Your objective ▸ All pictures are to be excluded when the data below is output verbatim.

▶

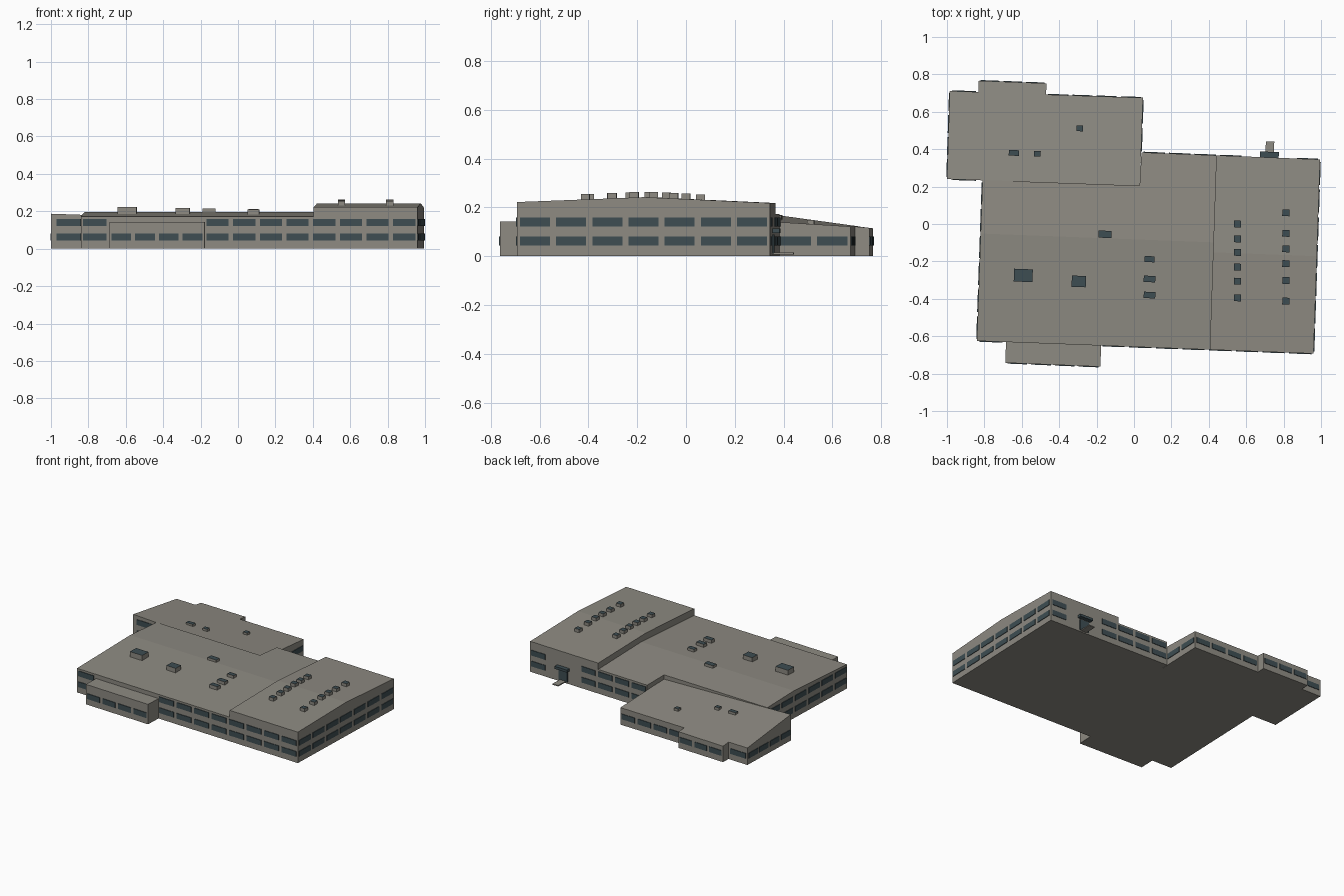
import bpy, bmesh
from mathutils import Vector, Matrix

if "Cube" in bpy.data.objects:
    bpy.data.objects.remove(bpy.data.objects["Cube"], do_unlink=True)

SKEW = 0.038          # the whole building is turned slightly from the axes


def make_material(name, rgb):
    mat = bpy.data.materials.new(name)
    mat.use_nodes = True
    color = (*rgb, 1)
    mat.diffuse_color = color
    bsdf = mat.node_tree.nodes["Principled BSDF"]
    bsdf.inputs["Base Color"].default_value = color
    bsdf.inputs["Roughness"].default_value = 0.9
    return mat


CONCRETE = make_material("warm grey concrete", (0.27, 0.257, 0.224))
GLASS = make_material("dark slate glass", (0.048, 0.075, 0.085))


def finish(bm, name, mats, rule=None):
    bmesh.ops.recalc_face_normals(bm, faces=bm.faces[:])
    if rule:
        for f in bm.faces:
            f.material_index = rule(f)
    mesh = bpy.data.meshes.new(name)
    bm.to_mesh(mesh)
    bm.free()
    for m in mats:
        mesh.materials.append(m)
    ob = bpy.data.objects.new(name, mesh)
    bpy.context.collection.objects.link(ob)
    return ob


def across(x, y):
    """Distance across the building, along its turned depth axis."""
    return y + SKEW * x


def gable(ridge, peak, front, front_z, back, back_z):
    def height(x, y):
        v = across(x, y)
        if v < ridge:
            return peak - (peak - front_z) * (ridge - v) / (ridge - front)
        return peak - (peak - back_z) * (v - ridge) / (back - ridge)
    return height


def building(name, outline, height, ridge=None):
    """Extrude a footprint and lift its top onto the roof surface."""
    bm = bmesh.new()
    base = bm.faces.new([bm.verts.new((x, y, 0)) for x, y in outline])
    top = bmesh.ops.extrude_face_region(bm, geom=[base])["geom"]
    for v in top:
        if isinstance(v, bmesh.types.BMVert):
            v.co.z = 0.1
    if ridge is not None:
        bmesh.ops.bisect_plane(bm, geom=bm.verts[:] + bm.edges[:] + bm.faces[:],
                               plane_co=(0, ridge, 0), plane_no=(SKEW, 1, 0))
    for v in bm.verts:
        if v.co.z > 0.05:
            v.co.z = height(v.co.x, v.co.y)
    return finish(bm, name, [CONCRETE])


def add_box(bm, center, size, angle=-SKEW):
    mat = (Matrix.Translation(center) @ Matrix.Rotation(angle, 4, "Z")
           @ Matrix.Diagonal((*size, 1)))
    bmesh.ops.create_cube(bm, size=1, matrix=mat)


LOWER, UPPER = (0.043, 0.081), (0.121, 0.159)


def windows(name, a, b, count, bands, skip=(), fill=0.83):
    """Rows of thin panes along the wall from a to b (outside on the right)."""
    a, b = Vector((*a, 0)), Vector((*b, 0))
    along = b - a
    out = Vector((along.y, -along.x, 0)).normalized()
    angle = Vector((1, 0)).angle_signed(along.xy) * -1
    bm = bmesh.new()
    for i in range(count):
        if i in skip:
            continue
        for low, high in bands:
            c = a + along * ((i + 0.5) / count) + out * 0.001
            c.z = (low + high) / 2
            add_box(bm, c, (along.length / count * fill, 0.006, high - low), angle)
    return finish(bm, name, [GLASS])


def glass_top(f):
    return 1 if f.normal.z > 0.5 else 0


def skylight(name, x, y, w, d, h, roof):
    bm = bmesh.new()
    z = roof(x, y)
    add_box(bm, (x, y, z + h / 2 - 0.005), (w, d, h + 0.01))
    return finish(bm, name, [CONCRETE, GLASS], glass_top)


# Roof surfaces
hall_roof = gable(-0.082, 0.197, -0.657, 0.173, 0.384, 0.173)
tall_roof = gable(-0.135, 0.242, -0.653, 0.222, 0.383, 0.218)


def wing_roof(x, y):
    rise = 0.0465 - 0.018 * (x + 0.48) / 0.52
    return 0.122 + (0.673 - across(x, y)) / 0.468 * rise


# Building masses
building("main_hall", [(-0.84, -0.625), (0.405, -0.672), (0.44, 0.367),
                       (0.04, 0.383), (0.03, 0.205), (-0.81, 0.235)], hall_roof, -0.082)
building("tall_block", [(0.405, -0.672), (0.96, -0.693), (0.995, 0.345),
                        (0.44, 0.367)], tall_roof, -0.135)
building("rear_wing", [(-1, 0.24), (0.032, 0.205), (0.048, 0.675), (-0.47, 0.692),
                       (-0.468, 0.752), (-0.83, 0.766), (-0.832, 0.706),
                       (-0.985, 0.711)], wing_roof)
building("front_annex", [(-0.688, -0.742), (-0.18, -0.763), (-0.175, -0.64),
                         (-0.684, -0.62)], lambda x, y: 0.143)

# Windows, wall by wall
both, single = (LOWER, UPPER), (LOWER,)
windows("front_windows", (-0.18, -0.65), (0.96, -0.693), 8, both)
windows("front_end_windows", (-0.84, -0.625), (-0.69, -0.631), 1, both)
windows("annex_windows", (-0.688, -0.742), (-0.18, -0.763), 4, single)
windows("left_windows", (0.96, -0.693), (0.995, 0.345), 7, both)
windows("back_windows", (0.995, 0.345), (0.04, 0.383), 7, both, skip=(1, 2))
windows("right_windows", (-0.81, 0.235), (-0.84, -0.625), 6, both)
windows("wing_left_windows", (0.038, 0.375), (0.048, 0.675), 2, single)
windows("wing_back_windows", (0.048, 0.675), (-0.47, 0.692), 4, single)
windows("wing_bay_windows", (-0.468, 0.752), (-0.83, 0.766), 3, single)
windows("wing_corner_window", (-0.832, 0.706), (-0.985, 0.711), 1, single)
windows("wing_right_windows", (-0.985, 0.711), (-1, 0.24), 4, single)
windows("wing_front_windows", (-1, 0.24), (-0.815, 0.234), 1, both, fill=0.67)

# Skylights
for i, (x, y, w, d, h) in enumerate([
        (-0.592, -0.275, 0.1, 0.068, 0.036), (-0.295, -0.307, 0.076, 0.06, 0.031),
        (-0.155, -0.055, 0.07, 0.038, 0.018), (0.083, -0.188, 0.052, 0.032, 0.02),
        (0.083, -0.294, 0.062, 0.034, 0.022), (0.083, -0.38, 0.062, 0.034, 0.024)]):
    skylight(f"hall_skylight_{i + 1}", x, y, w, d, h, hall_roof)
for x, ys in ((0.553, (0, -0.08, -0.152, -0.23, -0.306, -0.395)),
              (0.812, (0.06, -0.05, -0.133, -0.212, -0.302, -0.412))):
    for i, y in enumerate(ys):
        skylight(f"tall_skylight_{i + 1}", x, y, 0.038, 0.036, 0.022, tall_roof)
for i, (x, y, w) in enumerate([(-0.642, 0.38, 0.055), (-0.517, 0.376, 0.036),
                               (-0.29, 0.511, 0.034)]):
    skylight(f"wing_skylight_{i + 1}", x, y, w, 0.03, 0.012, wing_roof)

# Back entrance: doors, canopy and step
bm = bmesh.new()
add_box(bm, (0.723, 0.358, 0.05), (0.07, 0.008, 0.076))
finish(bm, "entrance_doors", [GLASS])
bm = bmesh.new()
add_box(bm, (0.724, 0.368, 0.104), (0.1, 0.036, 0.018))
finish(bm, "entrance_canopy", [GLASS])
bm = bmesh.new()
add_box(bm, (0.726, 0.397, 0.012), (0.045, 0.088, 0.008))
finish(bm, "entrance_step", [CONCRETE])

◀

Exercise output ▸
import bpy, bmesh
from mathutils import Vector, Matrix

if "Cube" in bpy.data.objects:
    bpy.data.objects.remove(bpy.data.objects["Cube"], do_unlink=True)

SKEW = 0.038          # the whole building is turned slightly from the axes


def make_material(name, rgb):
    mat = bpy.data.materials.new(name)
    mat.use_nodes = True
    color = (*rgb, 1)
    mat.diffuse_color = color
    bsdf = mat.node_tree.nodes["Principled BSDF"]
    bsdf.inputs["Base Color"].default_value = color
    bsdf.inputs["Roughness"].default_value = 0.9
    return mat


CONCRETE = make_material("warm grey concrete", (0.27, 0.257, 0.224))
GLASS = make_material("dark slate glass", (0.048, 0.075, 0.085))


def finish(bm, name, mats, rule=None):
    bmesh.ops.recalc_face_normals(bm, faces=bm.faces[:])
    if rule:
        for f in bm.faces:
            f.material_index = rule(f)
    mesh = bpy.data.meshes.new(name)
    bm.to_mesh(mesh)
    bm.free()
    for m in mats:
        mesh.materials.append(m)
    ob = bpy.data.objects.new(name, mesh)
    bpy.context.collection.objects.link(ob)
    return ob


def across(x, y):
    """Distance across the building, along its turned depth axis."""
    return y + SKEW * x


def gable(ridge, peak, front, front_z, back, back_z):
    def height(x, y):
        v = across(x, y)
        if v < ridge:
            return peak - (peak - front_z) * (ridge - v) / (ridge - front)
        return peak - (peak - back_z) * (v - ridge) / (back - ridge)
    return height


def building(name, outline, height, ridge=None):
    """Extrude a footprint and lift its top onto the roof surface."""
    bm = bmesh.new()
    base = bm.faces.new([bm.verts.new((x, y, 0)) for x, y in outline])
    top = bmesh.ops.extrude_face_region(bm, geom=[base])["geom"]
    for v in top:
        if isinstance(v, bmesh.types.BMVert):
            v.co.z = 0.1
    if ridge is not None:
        bmesh.ops.bisect_plane(bm, geom=bm.verts[:] + bm.edges[:] + bm.faces[:],
                               plane_co=(0, ridge, 0), plane_no=(SKEW, 1, 0))
    for v in bm.verts:
        if v.co.z > 0.05:
            v.co.z = height(v.co.x, v.co.y)
    return finish(bm, name, [CONCRETE])


def add_box(bm, center, size, angle=-SKEW):
    mat = (Matrix.Translation(center) @ Matrix.Rotation(angle, 4, "Z")
           @ Matrix.Diagonal((*size, 1)))
    bmesh.ops.create_cube(bm, size=1, matrix=mat)


LOWER, UPPER = (0.043, 0.081), (0.121, 0.159)


def windows(name, a, b, count, bands, skip=(), fill=0.83):
    """Rows of thin panes along the wall from a to b (outside on the right)."""
    a, b = Vector((*a, 0)), Vector((*b, 0))
    along = b - a
    out = Vector((along.y, -along.x, 0)).normalized()
    angle = Vector((1, 0)).angle_signed(along.xy) * -1
    bm = bmesh.new()
    for i in range(count):
        if i in skip:
            continue
        for low, high in bands:
            c = a + along * ((i + 0.5) / count) + out * 0.001
            c.z = (low + high) / 2
            add_box(bm, c, (along.length / count * fill, 0.006, high - low), angle)
    return finish(bm, name, [GLASS])


def glass_top(f):
    return 1 if f.normal.z > 0.5 else 0


def skylight(name, x, y, w, d, h, roof):
    bm = bmesh.new()
    z = roof(x, y)
    add_box(bm, (x, y, z + h / 2 - 0.005), (w, d, h + 0.01))
    return finish(bm, name, [CONCRETE, GLASS], glass_top)


# Roof surfaces
hall_roof = gable(-0.082, 0.197, -0.657, 0.173, 0.384, 0.173)
tall_roof = gable(-0.135, 0.242, -0.653, 0.222, 0.383, 0.218)


def wing_roof(x, y):
    rise = 0.0465 - 0.018 * (x + 0.48) / 0.52
    return 0.122 + (0.673 - across(x, y)) / 0.468 * rise


# Building masses
building("main_hall", [(-0.84, -0.625), (0.405, -0.672), (0.44, 0.367),
                       (0.04, 0.383), (0.03, 0.205), (-0.81, 0.235)], hall_roof, -0.082)
building("tall_block", [(0.405, -0.672), (0.96, -0.693), (0.995, 0.345),
                        (0.44, 0.367)], tall_roof, -0.135)
building("rear_wing", [(-1, 0.24), (0.032, 0.205), (0.048, 0.675), (-0.47, 0.692),
                       (-0.468, 0.752), (-0.83, 0.766), (-0.832, 0.706),
                       (-0.985, 0.711)], wing_roof)
building("front_annex", [(-0.688, -0.742), (-0.18, -0.763), (-0.175, -0.64),
                         (-0.684, -0.62)], lambda x, y: 0.143)

# Windows, wall by wall
both, single = (LOWER, UPPER), (LOWER,)
windows("front_windows", (-0.18, -0.65), (0.96, -0.693), 8, both)
windows("front_end_windows", (-0.84, -0.625), (-0.69, -0.631), 1, both)
windows("annex_windows", (-0.688, -0.742), (-0.18, -0.763), 4, single)
windows("left_windows", (0.96, -0.693), (0.995, 0.345), 7, both)
windows("back_windows", (0.995, 0.345), (0.04, 0.383), 7, both, skip=(1, 2))
windows("right_windows", (-0.81, 0.235), (-0.84, -0.625), 6, both)
windows("wing_left_windows", (0.038, 0.375), (0.048, 0.675), 2, single)
windows("wing_back_windows", (0.048, 0.675), (-0.47, 0.692), 4, single)
windows("wing_bay_windows", (-0.468, 0.752), (-0.83, 0.766), 3, single)
windows("wing_corner_window", (-0.832, 0.706), (-0.985, 0.711), 1, single)
windows("wing_right_windows", (-0.985, 0.711), (-1, 0.24), 4, single)
windows("wing_front_windows", (-1, 0.24), (-0.815, 0.234), 1, both, fill=0.67)

# Skylights
for i, (x, y, w, d, h) in enumerate([
        (-0.592, -0.275, 0.1, 0.068, 0.036), (-0.295, -0.307, 0.076, 0.06, 0.031),
        (-0.155, -0.055, 0.07, 0.038, 0.018), (0.083, -0.188, 0.052, 0.032, 0.02),
        (0.083, -0.294, 0.062, 0.034, 0.022), (0.083, -0.38, 0.062, 0.034, 0.024)]):
    skylight(f"hall_skylight_{i + 1}", x, y, w, d, h, hall_roof)
for x, ys in ((0.553, (0, -0.08, -0.152, -0.23, -0.306, -0.395)),
              (0.812, (0.06, -0.05, -0.133, -0.212, -0.302, -0.412))):
    for i, y in enumerate(ys):
        skylight(f"tall_skylight_{i + 1}", x, y, 0.038, 0.036, 0.022, tall_roof)
for i, (x, y, w) in enumerate([(-0.642, 0.38, 0.055), (-0.517, 0.376, 0.036),
                               (-0.29, 0.511, 0.034)]):
    skylight(f"wing_skylight_{i + 1}", x, y, w, 0.03, 0.012, wing_roof)

# Back entrance: doors, canopy and step
bm = bmesh.new()
add_box(bm, (0.723, 0.358, 0.05), (0.07, 0.008, 0.076))
finish(bm, "entrance_doors", [GLASS])
bm = bmesh.new()
add_box(bm, (0.724, 0.368, 0.104), (0.1, 0.036, 0.018))
finish(bm, "entrance_canopy", [GLASS])
bm = bmesh.new()
add_box(bm, (0.726, 0.397, 0.012), (0.045, 0.088, 0.008))
finish(bm, "entrance_step", [CONCRETE])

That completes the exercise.